By Asia Samachar | BRITAIN |
Maharaja Ranjit Singh, leader of the Sikh empire in the early 19th century, has topped a BBC history magazine poll of the greatest leaders in world history.
The Sikh leader, founder of the Sikh empire who forged a modern empire of toleration and who famously owned the Koh-i-Noor diamond, topped the poll by BBC World Histories Magazine.
Dubbed the Lion of Punjab, Ranjit (1780–1839) was described by his nominator historian as a modernising and uniting force, whose reign “marked a golden age for Punjab and north-west India”.
At the beginning of this year, BBC World Histories Magazine asked historians to nominate their ‘greatest leader’ – someone who exercised power and had a positive impact on humanity – and to explore their achievements and legacy. The list was voted on by more than 5,000 readers, with Ranjit named as the history’s greatest leader.
Taking more than 38% of the vote, Maharaja Ranjit Singh was described by nominating historian Matthew Lockwood as a modernising and uniting force, whose reign “marked a golden age for Punjab and north-west India”, according to an entry at the magazine’s website.

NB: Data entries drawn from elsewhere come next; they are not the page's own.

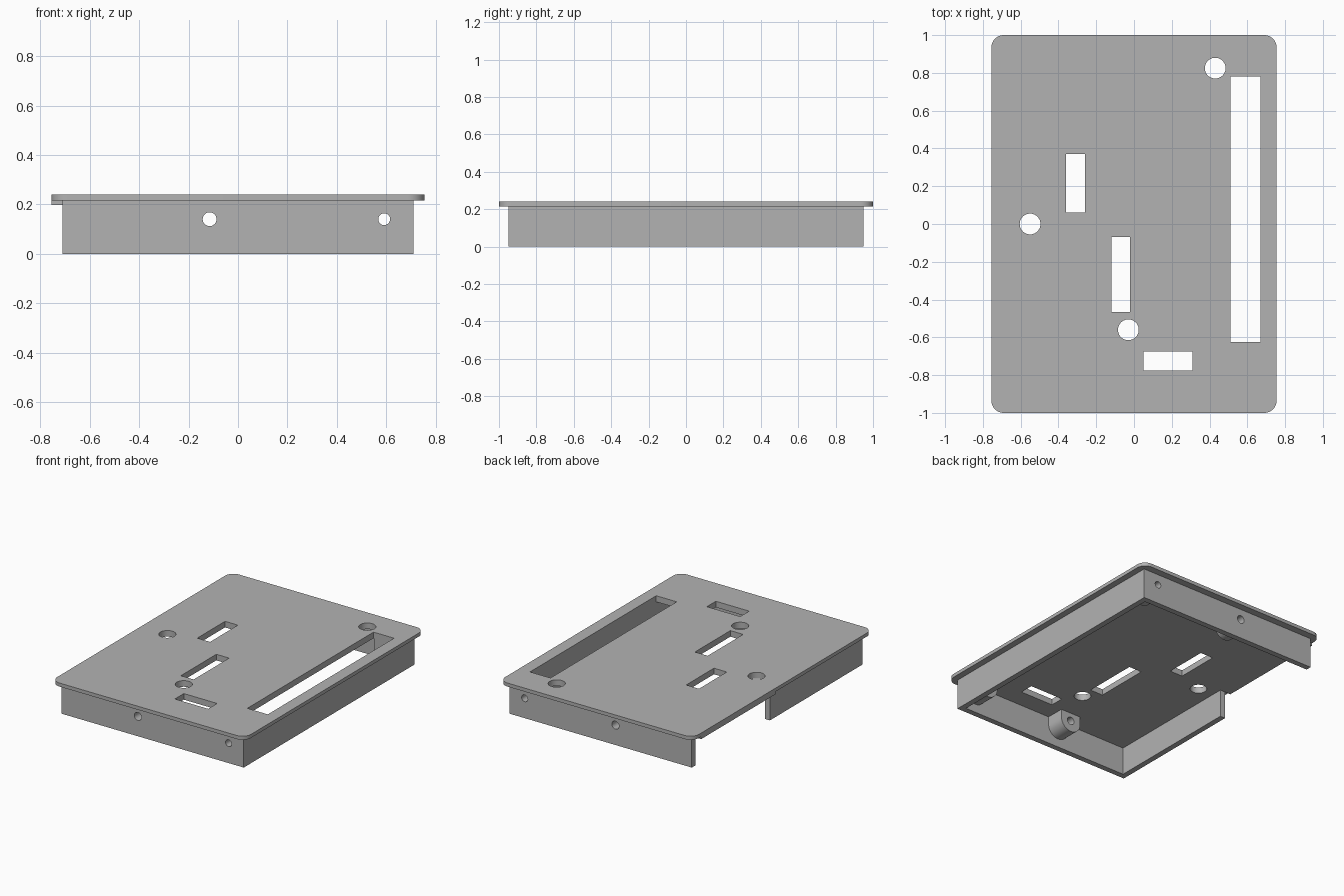
import bpy, bmesh, math
from mathutils import Vector

if "Cube" in bpy.data.objects:
    bpy.data.objects.remove(bpy.data.objects["Cube"], do_unlink=True)

grey = bpy.data.materials.new("plain_grey")
grey.use_nodes = True
grey.diffuse_color = (0.45, 0.45, 0.45, 1)
grey.node_tree.nodes["Principled BSDF"].inputs["Base Color"].default_value = (0.45, 0.45, 0.45, 1)


def prism(name, outline, lo, hi, axis="z"):
    """Extrude a closed 2D outline along z, or along y with the outline in x and z."""
    def place(p, d):
        return Vector((p[0], p[1], d)) if axis == "z" else Vector((p[0], d, p[1]))
    bm = bmesh.new()
    face = bm.faces.new([bm.verts.new(place(p, lo)) for p in outline])
    moved = bmesh.ops.extrude_face_region(bm, geom=[face])["geom"]
    shift = place((0, 0), hi - lo)
    bmesh.ops.translate(bm, vec=shift, verts=[g for g in moved if isinstance(g, bmesh.types.BMVert)])
    bmesh.ops.recalc_face_normals(bm, faces=bm.faces)
    mesh = bpy.data.meshes.new(name)
    bm.to_mesh(mesh)
    bm.free()
    mesh.materials.append(grey)
    obj = bpy.data.objects.new(name, mesh)
    bpy.context.collection.objects.link(obj)
    return obj


def arc(cx, cy, r, start, end, steps):
    return [(cx + r * math.cos(math.radians(start + (end - start) * i / steps)),
             cy + r * math.sin(math.radians(start + (end - start) * i / steps)))
            for i in range(steps + 1)]


def circle(cx, cy, r):
    return arc(cx, cy, r, 0, 360, 40)[:-1]


def rect(x0, x1, y0, y1):
    return [(x0, y0), (x1, y0), (x1, y1), (x0, y1)]


def combine(target, tools, operation):
    """Apply a boolean with each tool, then discard the tool."""
    for tool in tools:
        tool.hide_render = True
        mod = target.modifiers.new("shape", "BOOLEAN")
        mod.operation, mod.solver, mod.object = operation, "EXACT", tool
        bpy.context.view_layer.objects.active = target
        bpy.ops.object.modifier_apply(modifier=mod.name)
        bpy.data.objects.remove(tool, do_unlink=True)


def smooth(obj):
    bpy.ops.object.select_all(action="DESELECT")
    obj.select_set(True)
    bpy.context.view_layer.objects.active = obj
    bpy.ops.object.shade_smooth_by_angle(angle=math.radians(30))


HALF_X, HALF_Y, TOP = 0.755, 1.0, 0.24
WALL_X, WALL_Y, WALL = 0.71, 0.95, 0.04
PLATE_Z, PANEL_Z = 0.215, 0.197
GAP_Y = 0.08

# Top plate with rounded corners, thickened inside the walls
r = 0.065
cx, cy = HALF_X - r, HALF_Y - r
corners = [(cx, cy, 0), (-cx, cy, 90), (-cx, -cy, 180), (cx, -cy, 270)]
plate = prism("top_plate", [p for x, y, a in corners for p in arc(x, y, r, a, a + 90, 10)], PLATE_Z, TOP)
ix, iy = WALL_X - WALL, WALL_Y - WALL
panel = prism("inner_panel", [(-ix, -iy), (ix, -iy), (ix, iy), (-HALF_X, iy),
                              (-HALF_X, GAP_Y), (-ix, GAP_Y)], PANEL_Z, PLATE_Z)
combine(plate, [panel], "UNION")

# Openings through the plate
slots = [rect(0.51, 0.67, -0.625, 0.78), rect(-0.36, -0.26, 0.06, 0.37),
         rect(-0.12, -0.02, -0.465, -0.07), rect(0.05, 0.31, -0.775, -0.675)]
rounds = [circle(x, y, 0.055) for x, y in ((0.43, 0.825), (-0.55, 0), (-0.03, -0.56))]
combine(plate, [prism("cutter", o, 0.1, 0.3) for o in slots + rounds], "DIFFERENCE")
smooth(plate)

# Skirt wall, open along the rear part of the -x side
skirt = prism("skirt_wall", [
    (-WALL_X, GAP_Y), (-WALL_X, -WALL_Y), (WALL_X, -WALL_Y), (WALL_X, WALL_Y), (-WALL_X, WALL_Y),
    (-WALL_X, iy), (ix, iy), (ix, -iy), (-ix, -iy), (-ix, GAP_Y)], 0, PLATE_Z)

# Screw holes through the front and back walls, each with a rounded boss
HOLE_Z, BOSS_R, BOSS_END = 0.14, 0.08, 0.78
screws = [("centre", -0.115, 0.028), ("side", 0.592, 0.024)]
combine(skirt, [prism("cutter", circle(x, HOLE_Z, hr), -1.1, 1.1, "y") for _, x, hr in screws], "DIFFERENCE")
smooth(skirt)
for label, x, hr in screws:
    outline = arc(x, HOLE_Z, BOSS_R, 180, 360, 20) + [(x + BOSS_R, PLATE_Z), (x - BOSS_R, PLATE_Z)]
    for side, sign in (("front", -1), ("back", 1)):
        lo, hi = sorted((sign * BOSS_END, sign * iy))
        boss = prism(f"{side}_{label}_boss", outline, lo, hi, "y")
        combine(boss, [prism("cutter", circle(x, HOLE_Z, hr), -1.1, 1.1, "y")], "DIFFERENCE")
        smooth(boss)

See here. writes Lockwood is an assistant professor of history at the University of Alabama.
In second place, with 25% of the vote, is African independence fighter Amílcar Cabral (nominated by Hakim Adi), who united more than one million Guineans to free themselves from Portuguese occupation and in turn propelled many other colonised African countries to rise and fight for independence. British prime minister Winston Churchill (nominated by Andrew Roberts) is in third position with 7% of the vote for his sharp political manoeuvring that kept Britain in the war.
Further down the list, according to the entry, American president Abraham Lincoln (nominated by Adam I P Smith) is in fourth place and British monarch Elizabeth I (nominated by Tracy Borman) is the highest ranked female leader in fifth position, with 4% of the vote.
On 27 June 2019, Pakistan’s Lahore Fort saw the unveiling of an equestrian sculpture to mark the 180th anniversary of the death of one of Lahore’s most famous and significant historical figures.
“But even more than that, in a region riven by ethnic and religious strife, in an era scarred by rising religious fundamentalism and growing tension between India and Pakistan, the statue was intended to be a symbol of a previous age of toleration and stability, and the near-mythical ruler who presided over it: Maharaja Ranjit Singh,” writes Lockwood.
Even his physical impairments were transformed into strengths, he adds.
When a curious Lord Auckland, Governor-General of British India, enquired about Ranjit’s blind eye – his left eye was blinded and his face scarred by smallpox – his foreign minister countered that the Maharaja was like the sun, which also only had one eye, continuing that “the splendour and luminosity of his single eye is so great that I have never dared to look at his other eye”.
Ranjit Singh had become a Sikh Napoleon, a Punjabi sun king. Sikhs, however, did not have to reach to European history to find comparisons; Ranjit Singh was simply the most dazzling in a long line of Sikh warrior-chiefs and soldier-saints stretching back to the 17th century, writes Lockwood.
You can read his full entry, ‘Who was Maharaja Ranjit Singh?’, here.
Maharaja Ranjit Singh named 20 world’s greatest leaders (Asia Samachar, 3 Jan 2020)